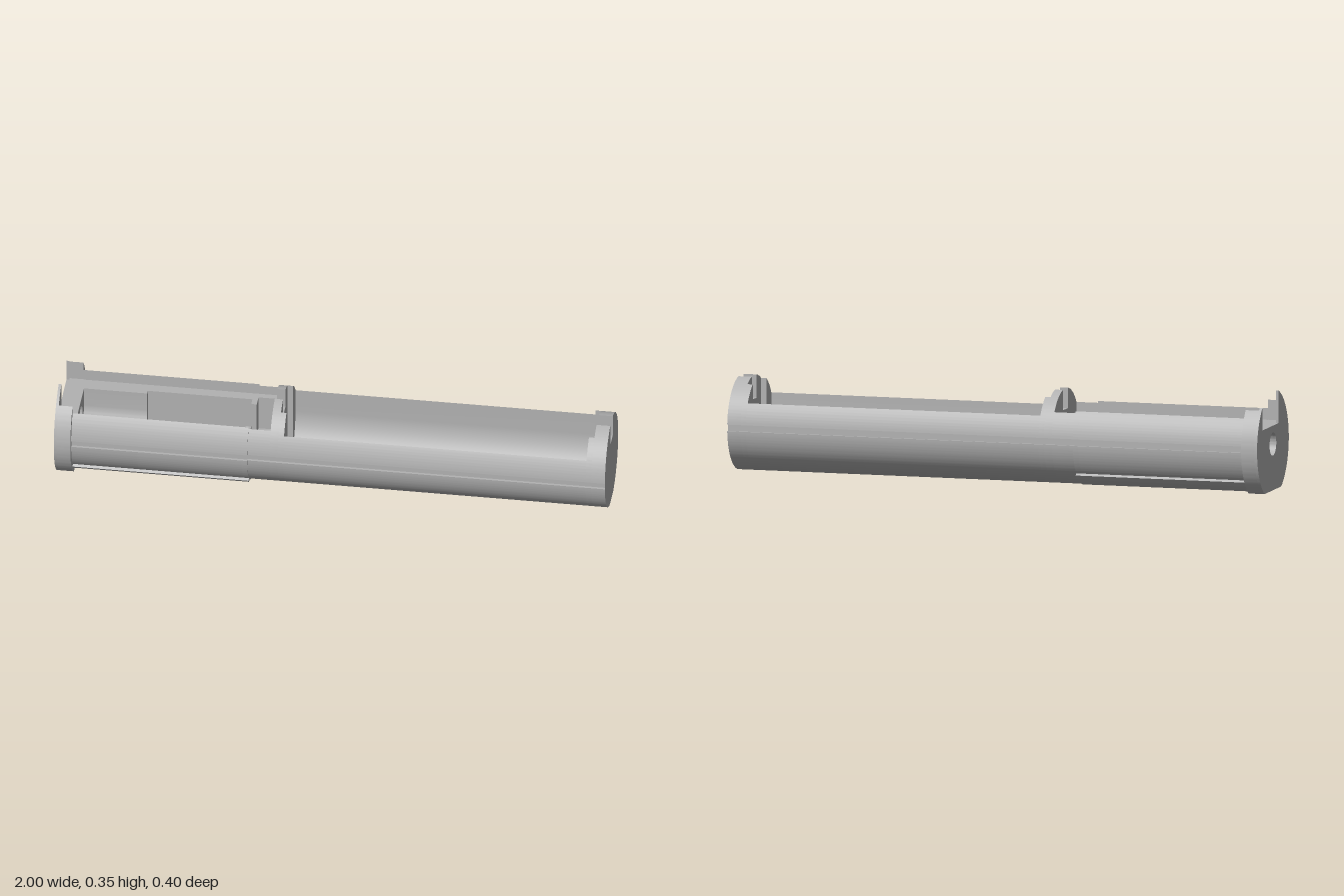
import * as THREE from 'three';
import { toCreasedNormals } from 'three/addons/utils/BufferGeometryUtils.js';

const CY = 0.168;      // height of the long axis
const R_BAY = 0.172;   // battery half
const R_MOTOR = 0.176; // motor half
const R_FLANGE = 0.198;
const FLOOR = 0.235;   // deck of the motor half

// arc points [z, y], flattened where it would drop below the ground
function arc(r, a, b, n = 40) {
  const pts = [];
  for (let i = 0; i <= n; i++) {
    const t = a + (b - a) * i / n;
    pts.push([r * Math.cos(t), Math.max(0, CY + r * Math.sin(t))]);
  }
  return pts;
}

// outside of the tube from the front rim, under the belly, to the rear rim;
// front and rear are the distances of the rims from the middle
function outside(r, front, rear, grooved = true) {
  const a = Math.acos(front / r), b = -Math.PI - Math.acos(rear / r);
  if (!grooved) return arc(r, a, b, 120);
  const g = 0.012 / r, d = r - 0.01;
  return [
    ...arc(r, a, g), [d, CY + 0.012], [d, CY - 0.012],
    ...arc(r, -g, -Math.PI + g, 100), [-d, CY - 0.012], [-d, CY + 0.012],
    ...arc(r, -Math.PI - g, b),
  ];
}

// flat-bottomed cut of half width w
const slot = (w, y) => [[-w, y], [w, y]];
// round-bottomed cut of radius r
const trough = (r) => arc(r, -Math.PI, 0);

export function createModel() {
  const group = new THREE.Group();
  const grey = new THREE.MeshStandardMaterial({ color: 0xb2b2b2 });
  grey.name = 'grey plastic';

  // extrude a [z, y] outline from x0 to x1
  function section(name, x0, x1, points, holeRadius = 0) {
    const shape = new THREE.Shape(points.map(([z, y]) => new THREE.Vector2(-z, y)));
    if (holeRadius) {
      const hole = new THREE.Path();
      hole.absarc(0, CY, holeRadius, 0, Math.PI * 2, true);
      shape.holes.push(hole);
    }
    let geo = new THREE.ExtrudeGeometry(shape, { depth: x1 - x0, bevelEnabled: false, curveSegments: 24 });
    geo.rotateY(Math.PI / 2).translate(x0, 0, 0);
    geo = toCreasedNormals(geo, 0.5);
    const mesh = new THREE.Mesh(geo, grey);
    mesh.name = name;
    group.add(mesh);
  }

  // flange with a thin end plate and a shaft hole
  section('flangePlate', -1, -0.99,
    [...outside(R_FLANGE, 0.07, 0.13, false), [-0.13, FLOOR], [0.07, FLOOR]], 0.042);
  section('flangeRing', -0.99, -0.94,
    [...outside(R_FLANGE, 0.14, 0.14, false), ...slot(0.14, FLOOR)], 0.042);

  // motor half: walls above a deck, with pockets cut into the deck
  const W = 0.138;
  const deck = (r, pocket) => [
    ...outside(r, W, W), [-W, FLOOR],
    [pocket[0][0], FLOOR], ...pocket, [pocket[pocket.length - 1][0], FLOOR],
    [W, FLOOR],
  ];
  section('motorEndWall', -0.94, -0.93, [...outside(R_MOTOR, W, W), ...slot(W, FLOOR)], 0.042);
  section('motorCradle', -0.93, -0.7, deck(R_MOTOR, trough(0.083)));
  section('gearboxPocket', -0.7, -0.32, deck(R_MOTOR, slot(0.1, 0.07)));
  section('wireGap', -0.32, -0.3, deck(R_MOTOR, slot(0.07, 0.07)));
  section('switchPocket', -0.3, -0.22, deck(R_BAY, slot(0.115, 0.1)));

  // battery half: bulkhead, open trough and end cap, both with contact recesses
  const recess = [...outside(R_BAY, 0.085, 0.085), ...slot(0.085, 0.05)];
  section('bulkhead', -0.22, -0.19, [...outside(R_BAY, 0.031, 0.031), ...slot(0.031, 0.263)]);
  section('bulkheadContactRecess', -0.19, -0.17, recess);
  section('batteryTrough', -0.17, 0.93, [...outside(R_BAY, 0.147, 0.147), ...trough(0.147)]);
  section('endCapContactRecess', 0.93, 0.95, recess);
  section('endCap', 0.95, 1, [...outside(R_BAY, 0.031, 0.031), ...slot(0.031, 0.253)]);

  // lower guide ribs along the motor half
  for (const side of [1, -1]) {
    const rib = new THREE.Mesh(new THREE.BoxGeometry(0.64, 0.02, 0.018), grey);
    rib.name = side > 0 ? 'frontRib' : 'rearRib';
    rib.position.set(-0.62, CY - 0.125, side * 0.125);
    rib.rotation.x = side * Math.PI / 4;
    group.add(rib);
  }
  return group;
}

§

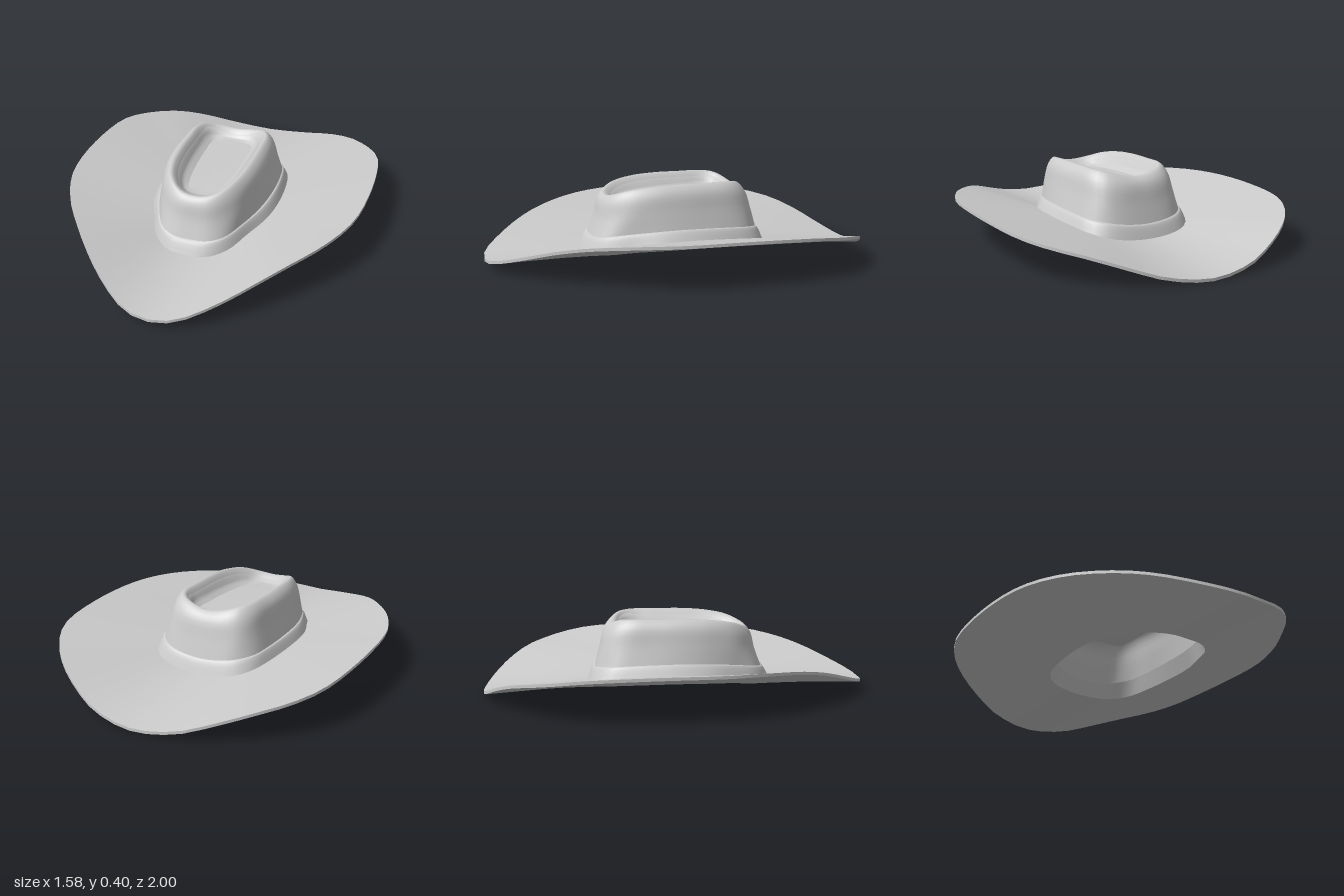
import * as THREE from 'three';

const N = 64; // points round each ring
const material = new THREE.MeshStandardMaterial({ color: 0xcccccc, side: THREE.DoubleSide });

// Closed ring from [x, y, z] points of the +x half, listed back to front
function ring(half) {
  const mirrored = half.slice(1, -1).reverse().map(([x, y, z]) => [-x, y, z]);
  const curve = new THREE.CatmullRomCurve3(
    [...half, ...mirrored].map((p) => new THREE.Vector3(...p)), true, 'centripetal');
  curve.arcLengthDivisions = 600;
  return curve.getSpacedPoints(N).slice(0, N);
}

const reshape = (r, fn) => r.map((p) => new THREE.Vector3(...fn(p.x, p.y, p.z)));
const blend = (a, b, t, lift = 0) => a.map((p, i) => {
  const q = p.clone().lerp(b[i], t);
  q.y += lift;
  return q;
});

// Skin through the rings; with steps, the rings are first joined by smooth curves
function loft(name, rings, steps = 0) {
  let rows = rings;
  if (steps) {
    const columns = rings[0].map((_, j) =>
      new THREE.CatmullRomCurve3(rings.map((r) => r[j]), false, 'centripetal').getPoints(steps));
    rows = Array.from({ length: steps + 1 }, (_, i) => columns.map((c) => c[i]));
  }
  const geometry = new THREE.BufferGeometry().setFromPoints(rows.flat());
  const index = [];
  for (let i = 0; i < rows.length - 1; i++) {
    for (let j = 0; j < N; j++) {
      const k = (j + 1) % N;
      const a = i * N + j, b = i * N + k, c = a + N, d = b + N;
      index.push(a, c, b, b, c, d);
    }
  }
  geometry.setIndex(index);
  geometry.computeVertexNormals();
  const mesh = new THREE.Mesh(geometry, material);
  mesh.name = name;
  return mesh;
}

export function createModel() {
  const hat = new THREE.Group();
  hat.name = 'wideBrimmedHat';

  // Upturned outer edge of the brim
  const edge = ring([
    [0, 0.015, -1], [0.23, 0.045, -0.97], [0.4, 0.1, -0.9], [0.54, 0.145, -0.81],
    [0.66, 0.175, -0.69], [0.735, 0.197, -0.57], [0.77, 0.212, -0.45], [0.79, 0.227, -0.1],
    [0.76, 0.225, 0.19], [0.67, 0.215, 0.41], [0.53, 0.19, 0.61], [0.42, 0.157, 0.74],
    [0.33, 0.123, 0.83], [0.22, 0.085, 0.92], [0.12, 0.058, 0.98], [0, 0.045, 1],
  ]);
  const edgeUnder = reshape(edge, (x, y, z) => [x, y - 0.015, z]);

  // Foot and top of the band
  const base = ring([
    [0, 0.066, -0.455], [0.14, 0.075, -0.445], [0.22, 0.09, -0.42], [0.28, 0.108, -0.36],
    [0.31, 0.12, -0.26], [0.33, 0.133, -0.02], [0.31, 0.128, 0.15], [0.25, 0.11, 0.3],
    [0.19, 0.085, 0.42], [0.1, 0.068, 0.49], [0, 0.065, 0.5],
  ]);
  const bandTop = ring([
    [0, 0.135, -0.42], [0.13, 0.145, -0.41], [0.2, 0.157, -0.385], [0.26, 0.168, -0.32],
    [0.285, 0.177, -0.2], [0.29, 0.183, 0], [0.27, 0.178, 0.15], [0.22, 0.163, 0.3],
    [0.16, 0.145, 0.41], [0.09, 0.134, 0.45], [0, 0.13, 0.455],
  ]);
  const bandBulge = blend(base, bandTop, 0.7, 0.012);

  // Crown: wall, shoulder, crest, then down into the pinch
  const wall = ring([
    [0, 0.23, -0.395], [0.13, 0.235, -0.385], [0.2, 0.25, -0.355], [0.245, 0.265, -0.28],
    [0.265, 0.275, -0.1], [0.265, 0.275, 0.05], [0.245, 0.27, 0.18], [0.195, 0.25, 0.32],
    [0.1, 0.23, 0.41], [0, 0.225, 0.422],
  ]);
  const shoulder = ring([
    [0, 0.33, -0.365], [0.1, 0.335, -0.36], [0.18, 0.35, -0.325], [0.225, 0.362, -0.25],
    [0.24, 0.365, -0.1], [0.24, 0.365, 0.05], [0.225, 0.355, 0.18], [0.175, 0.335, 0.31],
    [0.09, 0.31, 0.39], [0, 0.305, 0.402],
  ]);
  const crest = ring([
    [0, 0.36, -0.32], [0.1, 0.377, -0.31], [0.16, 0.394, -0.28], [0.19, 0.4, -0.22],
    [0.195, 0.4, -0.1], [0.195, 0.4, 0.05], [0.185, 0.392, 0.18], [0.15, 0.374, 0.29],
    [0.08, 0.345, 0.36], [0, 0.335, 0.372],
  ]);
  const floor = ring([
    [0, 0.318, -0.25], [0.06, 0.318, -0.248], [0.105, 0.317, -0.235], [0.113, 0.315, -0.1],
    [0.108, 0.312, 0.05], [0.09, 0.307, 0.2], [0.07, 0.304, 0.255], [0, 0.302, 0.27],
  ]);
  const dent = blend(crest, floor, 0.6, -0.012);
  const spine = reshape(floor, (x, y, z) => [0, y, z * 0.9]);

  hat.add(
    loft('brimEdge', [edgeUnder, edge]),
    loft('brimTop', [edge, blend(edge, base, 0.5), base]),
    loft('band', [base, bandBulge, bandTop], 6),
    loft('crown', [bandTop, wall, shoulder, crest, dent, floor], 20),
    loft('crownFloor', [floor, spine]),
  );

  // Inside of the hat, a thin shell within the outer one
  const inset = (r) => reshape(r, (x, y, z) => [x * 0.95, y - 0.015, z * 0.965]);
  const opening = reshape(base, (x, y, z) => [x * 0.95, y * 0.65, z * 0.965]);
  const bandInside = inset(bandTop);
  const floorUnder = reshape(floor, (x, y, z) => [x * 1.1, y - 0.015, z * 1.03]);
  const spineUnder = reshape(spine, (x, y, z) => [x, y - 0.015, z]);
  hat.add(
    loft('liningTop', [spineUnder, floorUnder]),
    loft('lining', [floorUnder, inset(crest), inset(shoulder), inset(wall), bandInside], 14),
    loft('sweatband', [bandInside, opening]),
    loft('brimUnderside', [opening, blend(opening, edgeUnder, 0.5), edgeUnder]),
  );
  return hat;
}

§

#### Assignment
Go through the listing above and locate each line that holds the word "name". Copy those lines.

#### Solution
  grey.name = 'grey plastic';
  function section(name, x0, x1, points, holeRadius = 0) {
    mesh.name = name;
    rib.name = side > 0 ? 'frontRib' : 'rearRib';
function loft(name, rings, steps = 0) {
  mesh.name = name;
  hat.name = 'wideBrimmedHat';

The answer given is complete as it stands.